ATHENS, Greece — Moody's downgraded Greece's bond ratings by a further three notches Monday and warned that it is almost inevitable the country will be considered to be in default following last week's new bailout package.
The agency said the new EU package of measures implies "substantial" losses for private creditors. As a result, it cut its rating on Greece by three notches to Ca — one above what it considers a default rating.
Though Moody's said a Greek debt default is "virtually certain," it noted that the new measures will increase the likelihood that Greece will be able to stabilize and eventually reduce its overall debt burden.
It also said the package also benefits other eurozone countries by "containing the near-term contagion risk that would likely have followed a disorderly payment default or large haircut on existing Greek debt."
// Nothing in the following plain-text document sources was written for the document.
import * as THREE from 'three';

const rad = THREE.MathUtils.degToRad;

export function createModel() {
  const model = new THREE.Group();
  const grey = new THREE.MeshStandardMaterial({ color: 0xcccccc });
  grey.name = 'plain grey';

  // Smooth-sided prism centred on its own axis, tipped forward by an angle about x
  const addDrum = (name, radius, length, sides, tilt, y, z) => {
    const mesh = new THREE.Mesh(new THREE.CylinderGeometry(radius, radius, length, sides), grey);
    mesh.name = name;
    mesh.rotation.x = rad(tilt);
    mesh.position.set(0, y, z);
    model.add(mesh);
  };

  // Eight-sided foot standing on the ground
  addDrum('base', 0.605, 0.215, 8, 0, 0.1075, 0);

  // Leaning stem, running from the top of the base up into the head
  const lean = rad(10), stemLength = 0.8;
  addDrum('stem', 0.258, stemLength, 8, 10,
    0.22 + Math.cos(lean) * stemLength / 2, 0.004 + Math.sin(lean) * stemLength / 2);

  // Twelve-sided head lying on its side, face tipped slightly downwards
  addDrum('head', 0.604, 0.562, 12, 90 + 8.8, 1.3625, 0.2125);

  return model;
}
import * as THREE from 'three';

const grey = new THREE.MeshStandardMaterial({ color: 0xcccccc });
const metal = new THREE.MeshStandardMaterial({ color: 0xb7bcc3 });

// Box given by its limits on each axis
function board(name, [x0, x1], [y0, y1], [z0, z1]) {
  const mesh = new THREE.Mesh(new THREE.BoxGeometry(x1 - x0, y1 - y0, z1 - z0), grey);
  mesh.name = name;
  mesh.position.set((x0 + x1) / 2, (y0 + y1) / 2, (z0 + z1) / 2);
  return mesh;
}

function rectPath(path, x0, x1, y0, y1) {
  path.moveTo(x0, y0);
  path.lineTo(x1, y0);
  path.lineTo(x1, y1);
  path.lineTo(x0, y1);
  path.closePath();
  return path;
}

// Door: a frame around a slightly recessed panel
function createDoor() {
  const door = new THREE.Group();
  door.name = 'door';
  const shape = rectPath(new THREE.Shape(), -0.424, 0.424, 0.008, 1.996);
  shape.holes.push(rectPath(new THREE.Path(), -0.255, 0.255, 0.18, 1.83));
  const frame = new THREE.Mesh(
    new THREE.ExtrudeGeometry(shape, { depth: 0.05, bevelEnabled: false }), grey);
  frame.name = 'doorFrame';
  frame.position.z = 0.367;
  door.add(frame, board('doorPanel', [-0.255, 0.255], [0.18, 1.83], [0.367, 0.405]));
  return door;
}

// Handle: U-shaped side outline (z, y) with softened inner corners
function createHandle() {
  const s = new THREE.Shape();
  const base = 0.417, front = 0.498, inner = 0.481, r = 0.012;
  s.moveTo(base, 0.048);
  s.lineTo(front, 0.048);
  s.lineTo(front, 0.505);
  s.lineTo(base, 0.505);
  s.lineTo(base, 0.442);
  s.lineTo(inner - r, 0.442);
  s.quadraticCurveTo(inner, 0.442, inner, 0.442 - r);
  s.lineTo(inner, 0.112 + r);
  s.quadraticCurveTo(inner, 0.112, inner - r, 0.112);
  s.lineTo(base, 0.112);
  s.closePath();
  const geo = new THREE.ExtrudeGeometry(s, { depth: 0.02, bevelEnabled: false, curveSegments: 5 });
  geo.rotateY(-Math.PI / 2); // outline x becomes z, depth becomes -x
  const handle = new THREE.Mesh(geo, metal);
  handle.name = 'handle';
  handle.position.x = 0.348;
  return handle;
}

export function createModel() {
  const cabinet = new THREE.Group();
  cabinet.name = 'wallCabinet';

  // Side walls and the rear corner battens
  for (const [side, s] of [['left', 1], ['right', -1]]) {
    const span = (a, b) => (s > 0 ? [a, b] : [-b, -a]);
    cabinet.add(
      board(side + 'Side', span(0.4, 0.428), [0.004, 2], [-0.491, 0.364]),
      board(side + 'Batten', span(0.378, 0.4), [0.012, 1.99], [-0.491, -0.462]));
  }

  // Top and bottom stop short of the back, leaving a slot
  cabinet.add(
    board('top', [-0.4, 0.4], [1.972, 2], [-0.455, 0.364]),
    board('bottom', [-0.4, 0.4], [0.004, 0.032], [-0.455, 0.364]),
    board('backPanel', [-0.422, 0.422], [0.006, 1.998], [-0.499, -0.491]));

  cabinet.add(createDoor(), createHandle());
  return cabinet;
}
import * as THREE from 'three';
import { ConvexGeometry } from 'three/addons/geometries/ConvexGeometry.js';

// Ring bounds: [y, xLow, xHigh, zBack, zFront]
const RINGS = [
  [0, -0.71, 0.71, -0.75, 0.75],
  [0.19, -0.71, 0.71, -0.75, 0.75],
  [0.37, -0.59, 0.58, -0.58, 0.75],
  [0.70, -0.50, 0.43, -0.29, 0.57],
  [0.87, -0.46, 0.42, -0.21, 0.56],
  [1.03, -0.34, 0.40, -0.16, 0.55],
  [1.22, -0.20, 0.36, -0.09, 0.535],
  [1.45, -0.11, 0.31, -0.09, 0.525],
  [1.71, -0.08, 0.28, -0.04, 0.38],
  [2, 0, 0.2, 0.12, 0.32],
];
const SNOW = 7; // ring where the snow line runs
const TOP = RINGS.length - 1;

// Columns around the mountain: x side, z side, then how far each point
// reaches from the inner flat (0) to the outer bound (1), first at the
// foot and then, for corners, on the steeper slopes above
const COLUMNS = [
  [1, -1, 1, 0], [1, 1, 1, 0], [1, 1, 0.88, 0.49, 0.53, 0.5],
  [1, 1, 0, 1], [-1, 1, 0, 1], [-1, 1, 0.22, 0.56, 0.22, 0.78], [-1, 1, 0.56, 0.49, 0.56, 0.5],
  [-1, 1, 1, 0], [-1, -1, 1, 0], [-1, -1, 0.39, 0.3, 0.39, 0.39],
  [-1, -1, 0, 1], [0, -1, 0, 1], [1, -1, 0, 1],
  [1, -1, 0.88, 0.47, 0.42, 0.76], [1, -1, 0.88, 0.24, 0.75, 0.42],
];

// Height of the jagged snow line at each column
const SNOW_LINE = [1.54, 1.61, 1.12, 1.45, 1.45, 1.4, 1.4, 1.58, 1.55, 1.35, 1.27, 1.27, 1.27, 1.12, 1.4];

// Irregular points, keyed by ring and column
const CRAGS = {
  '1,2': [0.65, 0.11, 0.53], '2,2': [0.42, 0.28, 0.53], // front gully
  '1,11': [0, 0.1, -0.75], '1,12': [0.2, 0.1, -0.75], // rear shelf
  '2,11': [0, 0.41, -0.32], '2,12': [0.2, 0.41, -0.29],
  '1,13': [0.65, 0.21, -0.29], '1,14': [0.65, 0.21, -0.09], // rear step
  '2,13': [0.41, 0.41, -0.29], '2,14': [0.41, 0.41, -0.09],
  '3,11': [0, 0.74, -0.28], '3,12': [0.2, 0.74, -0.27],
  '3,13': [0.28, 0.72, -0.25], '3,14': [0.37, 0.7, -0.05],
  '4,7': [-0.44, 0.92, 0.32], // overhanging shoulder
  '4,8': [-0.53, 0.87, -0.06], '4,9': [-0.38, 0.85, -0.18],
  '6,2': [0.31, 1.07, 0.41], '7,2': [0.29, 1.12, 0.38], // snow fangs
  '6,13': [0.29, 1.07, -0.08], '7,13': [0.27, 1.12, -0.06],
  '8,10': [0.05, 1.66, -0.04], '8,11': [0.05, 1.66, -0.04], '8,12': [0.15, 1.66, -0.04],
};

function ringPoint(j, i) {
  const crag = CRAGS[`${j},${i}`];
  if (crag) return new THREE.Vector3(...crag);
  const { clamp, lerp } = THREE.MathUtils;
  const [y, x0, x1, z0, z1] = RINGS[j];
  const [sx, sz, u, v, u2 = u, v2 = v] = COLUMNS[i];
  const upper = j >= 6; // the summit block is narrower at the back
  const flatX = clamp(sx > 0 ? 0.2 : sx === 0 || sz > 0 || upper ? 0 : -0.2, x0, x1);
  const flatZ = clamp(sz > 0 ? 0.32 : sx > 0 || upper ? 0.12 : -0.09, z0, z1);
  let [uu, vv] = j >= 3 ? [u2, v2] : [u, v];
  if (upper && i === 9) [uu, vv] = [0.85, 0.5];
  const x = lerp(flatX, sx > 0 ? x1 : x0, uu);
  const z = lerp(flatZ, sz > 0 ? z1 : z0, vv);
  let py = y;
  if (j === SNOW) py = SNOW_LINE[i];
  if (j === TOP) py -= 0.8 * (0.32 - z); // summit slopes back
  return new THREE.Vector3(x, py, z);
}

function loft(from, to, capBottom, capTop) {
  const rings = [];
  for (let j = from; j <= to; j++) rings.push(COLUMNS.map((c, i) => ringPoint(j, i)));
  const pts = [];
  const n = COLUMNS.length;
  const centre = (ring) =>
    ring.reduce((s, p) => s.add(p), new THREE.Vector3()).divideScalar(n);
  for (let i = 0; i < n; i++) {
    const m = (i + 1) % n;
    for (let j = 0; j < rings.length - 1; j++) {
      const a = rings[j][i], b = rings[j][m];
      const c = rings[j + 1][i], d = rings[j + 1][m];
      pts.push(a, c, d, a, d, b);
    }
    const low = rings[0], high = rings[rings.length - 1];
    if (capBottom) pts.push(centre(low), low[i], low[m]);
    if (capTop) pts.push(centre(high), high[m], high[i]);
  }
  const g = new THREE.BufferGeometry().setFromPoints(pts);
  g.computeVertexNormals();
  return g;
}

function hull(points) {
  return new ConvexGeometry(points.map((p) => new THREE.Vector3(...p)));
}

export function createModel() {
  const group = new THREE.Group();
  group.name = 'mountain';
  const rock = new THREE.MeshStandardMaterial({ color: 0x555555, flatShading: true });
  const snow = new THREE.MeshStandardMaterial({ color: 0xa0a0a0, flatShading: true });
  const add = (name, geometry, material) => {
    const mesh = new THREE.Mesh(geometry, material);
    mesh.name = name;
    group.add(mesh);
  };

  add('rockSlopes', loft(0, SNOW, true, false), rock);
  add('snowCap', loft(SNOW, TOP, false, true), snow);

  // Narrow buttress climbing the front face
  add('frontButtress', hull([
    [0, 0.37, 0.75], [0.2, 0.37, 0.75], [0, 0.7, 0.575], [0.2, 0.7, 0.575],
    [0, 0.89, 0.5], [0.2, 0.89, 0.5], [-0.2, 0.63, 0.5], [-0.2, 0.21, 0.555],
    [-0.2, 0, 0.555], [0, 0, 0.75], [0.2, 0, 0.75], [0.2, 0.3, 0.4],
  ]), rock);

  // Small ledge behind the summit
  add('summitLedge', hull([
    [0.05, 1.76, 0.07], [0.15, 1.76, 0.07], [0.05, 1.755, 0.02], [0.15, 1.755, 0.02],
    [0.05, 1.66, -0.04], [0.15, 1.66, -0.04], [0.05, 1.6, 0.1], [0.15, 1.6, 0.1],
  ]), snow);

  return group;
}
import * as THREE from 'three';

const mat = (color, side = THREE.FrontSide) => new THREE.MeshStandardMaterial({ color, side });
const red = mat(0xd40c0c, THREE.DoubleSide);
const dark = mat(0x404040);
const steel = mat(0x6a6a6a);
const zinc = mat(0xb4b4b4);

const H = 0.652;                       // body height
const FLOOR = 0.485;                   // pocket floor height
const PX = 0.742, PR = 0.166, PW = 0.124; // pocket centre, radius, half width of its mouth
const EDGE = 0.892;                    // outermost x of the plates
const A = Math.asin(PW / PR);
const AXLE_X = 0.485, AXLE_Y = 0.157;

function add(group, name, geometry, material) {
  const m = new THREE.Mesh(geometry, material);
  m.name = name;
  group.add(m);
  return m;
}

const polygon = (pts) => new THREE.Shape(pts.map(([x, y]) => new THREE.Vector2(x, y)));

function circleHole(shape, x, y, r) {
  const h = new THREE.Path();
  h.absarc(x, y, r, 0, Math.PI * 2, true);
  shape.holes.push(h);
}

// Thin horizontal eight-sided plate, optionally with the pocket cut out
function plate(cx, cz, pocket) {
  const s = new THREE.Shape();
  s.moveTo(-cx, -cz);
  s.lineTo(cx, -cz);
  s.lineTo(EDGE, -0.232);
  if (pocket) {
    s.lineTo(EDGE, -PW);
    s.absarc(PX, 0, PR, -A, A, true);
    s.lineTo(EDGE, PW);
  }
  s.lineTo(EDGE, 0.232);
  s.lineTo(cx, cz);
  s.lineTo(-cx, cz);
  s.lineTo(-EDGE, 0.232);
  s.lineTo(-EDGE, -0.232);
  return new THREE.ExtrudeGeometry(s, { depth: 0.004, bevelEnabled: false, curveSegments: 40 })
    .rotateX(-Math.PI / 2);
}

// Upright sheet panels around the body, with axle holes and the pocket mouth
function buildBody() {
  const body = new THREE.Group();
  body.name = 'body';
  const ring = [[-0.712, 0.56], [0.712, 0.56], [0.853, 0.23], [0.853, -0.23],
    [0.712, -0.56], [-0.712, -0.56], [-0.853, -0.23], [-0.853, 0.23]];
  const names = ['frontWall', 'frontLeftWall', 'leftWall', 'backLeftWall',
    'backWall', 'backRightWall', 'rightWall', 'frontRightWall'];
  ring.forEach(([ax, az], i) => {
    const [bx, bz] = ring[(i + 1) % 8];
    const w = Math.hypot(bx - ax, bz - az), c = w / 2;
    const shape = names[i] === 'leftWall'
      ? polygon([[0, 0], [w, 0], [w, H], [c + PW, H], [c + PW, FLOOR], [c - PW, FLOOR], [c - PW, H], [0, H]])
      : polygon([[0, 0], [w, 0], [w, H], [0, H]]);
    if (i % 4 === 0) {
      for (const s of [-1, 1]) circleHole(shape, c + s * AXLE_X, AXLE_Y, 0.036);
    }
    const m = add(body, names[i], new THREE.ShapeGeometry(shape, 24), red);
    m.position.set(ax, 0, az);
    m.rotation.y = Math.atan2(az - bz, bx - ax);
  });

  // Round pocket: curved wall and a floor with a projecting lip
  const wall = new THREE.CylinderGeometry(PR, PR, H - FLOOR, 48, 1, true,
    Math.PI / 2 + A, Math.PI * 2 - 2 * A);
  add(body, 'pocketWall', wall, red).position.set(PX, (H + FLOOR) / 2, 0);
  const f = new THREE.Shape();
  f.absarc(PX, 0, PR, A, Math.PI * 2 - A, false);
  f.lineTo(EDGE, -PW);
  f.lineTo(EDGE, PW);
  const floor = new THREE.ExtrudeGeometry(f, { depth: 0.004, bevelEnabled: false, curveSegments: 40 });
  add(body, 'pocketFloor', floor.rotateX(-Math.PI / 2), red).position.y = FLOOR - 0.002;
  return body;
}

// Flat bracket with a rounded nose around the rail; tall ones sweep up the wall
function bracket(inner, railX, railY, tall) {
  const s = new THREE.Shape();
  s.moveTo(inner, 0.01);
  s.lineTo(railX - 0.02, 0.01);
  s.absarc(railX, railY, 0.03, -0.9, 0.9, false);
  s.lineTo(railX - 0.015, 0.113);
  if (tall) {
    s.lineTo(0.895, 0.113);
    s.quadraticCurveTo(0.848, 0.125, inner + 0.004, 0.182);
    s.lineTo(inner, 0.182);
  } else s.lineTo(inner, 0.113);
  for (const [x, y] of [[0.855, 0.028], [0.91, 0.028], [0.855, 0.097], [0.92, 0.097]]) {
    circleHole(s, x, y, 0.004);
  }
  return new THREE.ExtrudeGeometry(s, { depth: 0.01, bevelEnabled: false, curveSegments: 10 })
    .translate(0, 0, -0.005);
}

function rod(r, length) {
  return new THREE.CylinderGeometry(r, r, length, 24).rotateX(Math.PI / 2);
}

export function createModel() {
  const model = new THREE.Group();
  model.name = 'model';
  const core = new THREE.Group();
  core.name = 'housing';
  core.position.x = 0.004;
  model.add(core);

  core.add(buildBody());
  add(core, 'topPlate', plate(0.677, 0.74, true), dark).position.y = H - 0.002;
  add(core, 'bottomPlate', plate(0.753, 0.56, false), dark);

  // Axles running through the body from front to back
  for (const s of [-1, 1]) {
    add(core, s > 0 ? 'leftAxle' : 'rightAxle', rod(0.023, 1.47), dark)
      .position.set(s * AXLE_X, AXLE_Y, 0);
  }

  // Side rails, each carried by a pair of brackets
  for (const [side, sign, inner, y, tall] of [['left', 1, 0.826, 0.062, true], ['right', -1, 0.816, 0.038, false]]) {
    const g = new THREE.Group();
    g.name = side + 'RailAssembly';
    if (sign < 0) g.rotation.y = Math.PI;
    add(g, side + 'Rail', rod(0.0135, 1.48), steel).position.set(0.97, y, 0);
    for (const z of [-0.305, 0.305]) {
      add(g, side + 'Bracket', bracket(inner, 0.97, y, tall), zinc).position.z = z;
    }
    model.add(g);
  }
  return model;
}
In recent weeks, financial markets have been rocked by fears that much bigger economies like Spain and Italy may get dragged into Europe's debt crisis mire, which has also seen Ireland and Portugal bailed out alongside Greece.
Eurozone countries and the International Monetary Fund last week agreed to give Greece a second bailout worth €109 billion ($155 billion), on top of the €110 billion granted in rescue loans a year ago.
If all goes to plan, banks and other private investors will contribute some €50 billion ($71 billion) to the rescue package until 2014 by swapping Greek bonds that they hold for new ones with lower interest rates or slightly lower face value, or selling the bonds back to Greece at a low price
"The support package incorporates the participation of private sector holders of Greek debt, who are now virtually certain to incur credit losses," Moody's said in a statement. "If and when the debt exchanges occur, Moody's would define this as a default by the Greek government on its public debt."
Despite Greece's new package, which was more comprehensive than many in the markets had predicted, Moody's said it's going to take many years of hard graft for Greece to get complete control of its debts.
"Greece will still face medium-term solvency challenges — its stock of debt will still be well in excess of 100 percent of GDP for many years and it will still face very significant implementation risks to fiscal and economic reform," Moody's said.
The agency added that it will reassess Greece's rating once the bond exchange has been completed "to ensure that it reflects the risk associated with the country's new credit profile, including the potential for further debt restructurings."
On Friday, ratings agency Fitch also said Greece faced a default but that it would reassess the rating once the new bonds are issued — implying that the bad rating might only last for a few days.
While Greece's brush with default will be a first for a euro country, the immediate practical consequences of the rating for Greece should be limited.
For weeks, the overriding fear was that, because of the bad rating, already struggling Greek banks would be frozen out of the European Central Bank's emergency liquidity operations.
However, last week eurozone leaders found a way around that threat by promising to temporarily deposit €35 billion with the ECB to boost the creditworthiness of defaulted bonds used as collateral by Greek banks, until the default rating has been lifted.
Crucially for Greece and Europe as a whole, the International Swaps and Derivatives Association, a trade association, said the new rescue deal is not expected to trigger payment of bond insurance because private sector involvement is voluntary.Comment on this story
Greek government spokesman Elias Mossialos brushed off Moody's downgrade as of "no practical value," arguing that domestic lenders can count on secure credit lines under the terms of the new bailout.
"Unfortunately for them, (ratings agencies) won't have anything to work on for many years," he said in a radio interview. "Perhaps the finance ministry should cancel its subscriptions, because I think the Greek government pays subscriptions to these agencies to receive their results ... I don't think we need them any longer."
Nicholas Paphitis in Athens and Gabriele Steinhauser in Brussels contributed to this story.